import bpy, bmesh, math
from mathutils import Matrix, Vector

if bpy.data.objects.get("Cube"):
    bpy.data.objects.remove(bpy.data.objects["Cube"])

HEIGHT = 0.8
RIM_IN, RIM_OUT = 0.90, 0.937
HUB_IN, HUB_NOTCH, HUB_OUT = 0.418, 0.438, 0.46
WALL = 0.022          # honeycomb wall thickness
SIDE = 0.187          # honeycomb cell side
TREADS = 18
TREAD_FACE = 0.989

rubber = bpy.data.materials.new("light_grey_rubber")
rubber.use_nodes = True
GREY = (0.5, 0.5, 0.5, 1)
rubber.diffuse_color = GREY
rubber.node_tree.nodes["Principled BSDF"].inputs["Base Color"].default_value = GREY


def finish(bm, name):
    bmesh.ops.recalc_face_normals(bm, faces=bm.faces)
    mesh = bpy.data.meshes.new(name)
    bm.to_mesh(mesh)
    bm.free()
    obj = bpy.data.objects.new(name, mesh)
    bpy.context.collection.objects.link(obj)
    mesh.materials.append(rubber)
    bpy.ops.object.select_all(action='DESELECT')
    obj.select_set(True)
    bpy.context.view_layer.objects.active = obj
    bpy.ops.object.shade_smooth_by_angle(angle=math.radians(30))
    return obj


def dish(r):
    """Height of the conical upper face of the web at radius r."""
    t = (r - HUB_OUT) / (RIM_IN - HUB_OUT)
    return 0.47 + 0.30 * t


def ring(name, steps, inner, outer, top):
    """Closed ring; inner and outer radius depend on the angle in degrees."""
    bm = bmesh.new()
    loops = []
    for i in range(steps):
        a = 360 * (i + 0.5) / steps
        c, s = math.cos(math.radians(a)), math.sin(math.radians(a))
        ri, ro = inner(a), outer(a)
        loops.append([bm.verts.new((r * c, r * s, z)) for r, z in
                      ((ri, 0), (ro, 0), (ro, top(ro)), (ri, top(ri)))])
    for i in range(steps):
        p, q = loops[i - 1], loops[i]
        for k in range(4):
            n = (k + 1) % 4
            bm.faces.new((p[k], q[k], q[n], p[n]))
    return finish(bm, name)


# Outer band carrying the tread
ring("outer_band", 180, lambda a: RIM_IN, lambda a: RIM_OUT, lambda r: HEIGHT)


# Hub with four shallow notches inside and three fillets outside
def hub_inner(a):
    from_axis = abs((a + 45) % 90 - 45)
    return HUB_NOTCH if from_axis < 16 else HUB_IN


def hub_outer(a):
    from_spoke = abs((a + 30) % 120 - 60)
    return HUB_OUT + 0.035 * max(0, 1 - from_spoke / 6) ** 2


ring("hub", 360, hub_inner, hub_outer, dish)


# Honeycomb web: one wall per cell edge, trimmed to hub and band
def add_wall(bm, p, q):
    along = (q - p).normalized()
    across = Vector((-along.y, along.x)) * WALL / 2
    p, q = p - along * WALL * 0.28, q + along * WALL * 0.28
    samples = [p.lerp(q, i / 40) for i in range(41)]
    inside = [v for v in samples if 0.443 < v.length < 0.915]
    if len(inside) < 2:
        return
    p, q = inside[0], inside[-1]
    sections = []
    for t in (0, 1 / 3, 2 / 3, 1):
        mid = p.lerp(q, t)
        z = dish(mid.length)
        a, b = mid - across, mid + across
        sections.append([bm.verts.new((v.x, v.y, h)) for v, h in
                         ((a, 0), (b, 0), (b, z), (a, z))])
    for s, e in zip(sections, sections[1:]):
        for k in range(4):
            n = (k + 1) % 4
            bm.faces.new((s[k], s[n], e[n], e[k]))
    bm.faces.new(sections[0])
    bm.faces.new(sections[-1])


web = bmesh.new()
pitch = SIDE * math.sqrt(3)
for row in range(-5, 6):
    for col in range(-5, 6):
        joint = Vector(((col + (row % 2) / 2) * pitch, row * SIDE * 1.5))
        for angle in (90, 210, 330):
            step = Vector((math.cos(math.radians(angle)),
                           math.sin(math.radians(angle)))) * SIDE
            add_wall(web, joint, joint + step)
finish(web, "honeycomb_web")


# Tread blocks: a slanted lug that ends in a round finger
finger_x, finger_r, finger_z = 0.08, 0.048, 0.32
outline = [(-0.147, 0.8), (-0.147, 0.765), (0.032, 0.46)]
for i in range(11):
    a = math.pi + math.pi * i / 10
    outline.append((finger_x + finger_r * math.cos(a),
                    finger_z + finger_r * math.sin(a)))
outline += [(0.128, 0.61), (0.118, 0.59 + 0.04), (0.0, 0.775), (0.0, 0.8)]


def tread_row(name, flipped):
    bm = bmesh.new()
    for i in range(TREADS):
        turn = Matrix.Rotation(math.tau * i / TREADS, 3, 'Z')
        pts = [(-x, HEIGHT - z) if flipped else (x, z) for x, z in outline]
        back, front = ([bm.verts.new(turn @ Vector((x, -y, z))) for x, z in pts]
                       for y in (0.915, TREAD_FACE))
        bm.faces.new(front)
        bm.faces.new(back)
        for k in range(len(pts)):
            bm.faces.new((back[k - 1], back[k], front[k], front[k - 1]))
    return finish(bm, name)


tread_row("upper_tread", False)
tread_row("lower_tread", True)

-*-*-

Reproduce the lines above, beginning at the line with "a = math.pi + math.pi * i / 10" and stopping after the line with "pts = [(-x, HEIGHT", exactly as they are.

#### REPLY
    a = math.pi + math.pi * i / 10
    outline.append((finger_x + finger_r * math.cos(a),
                    finger_z + finger_r * math.sin(a)))
outline += [(0.128, 0.61), (0.118, 0.59 + 0.04), (0.0, 0.775), (0.0, 0.8)]


def tread_row(name, flipped):
    bm = bmesh.new()
    for i in range(TREADS):
        turn = Matrix.Rotation(math.tau * i / TREADS, 3, 'Z')
        pts = [(-x, HEIGHT - z) if flipped else (x, z) for x, z in outline]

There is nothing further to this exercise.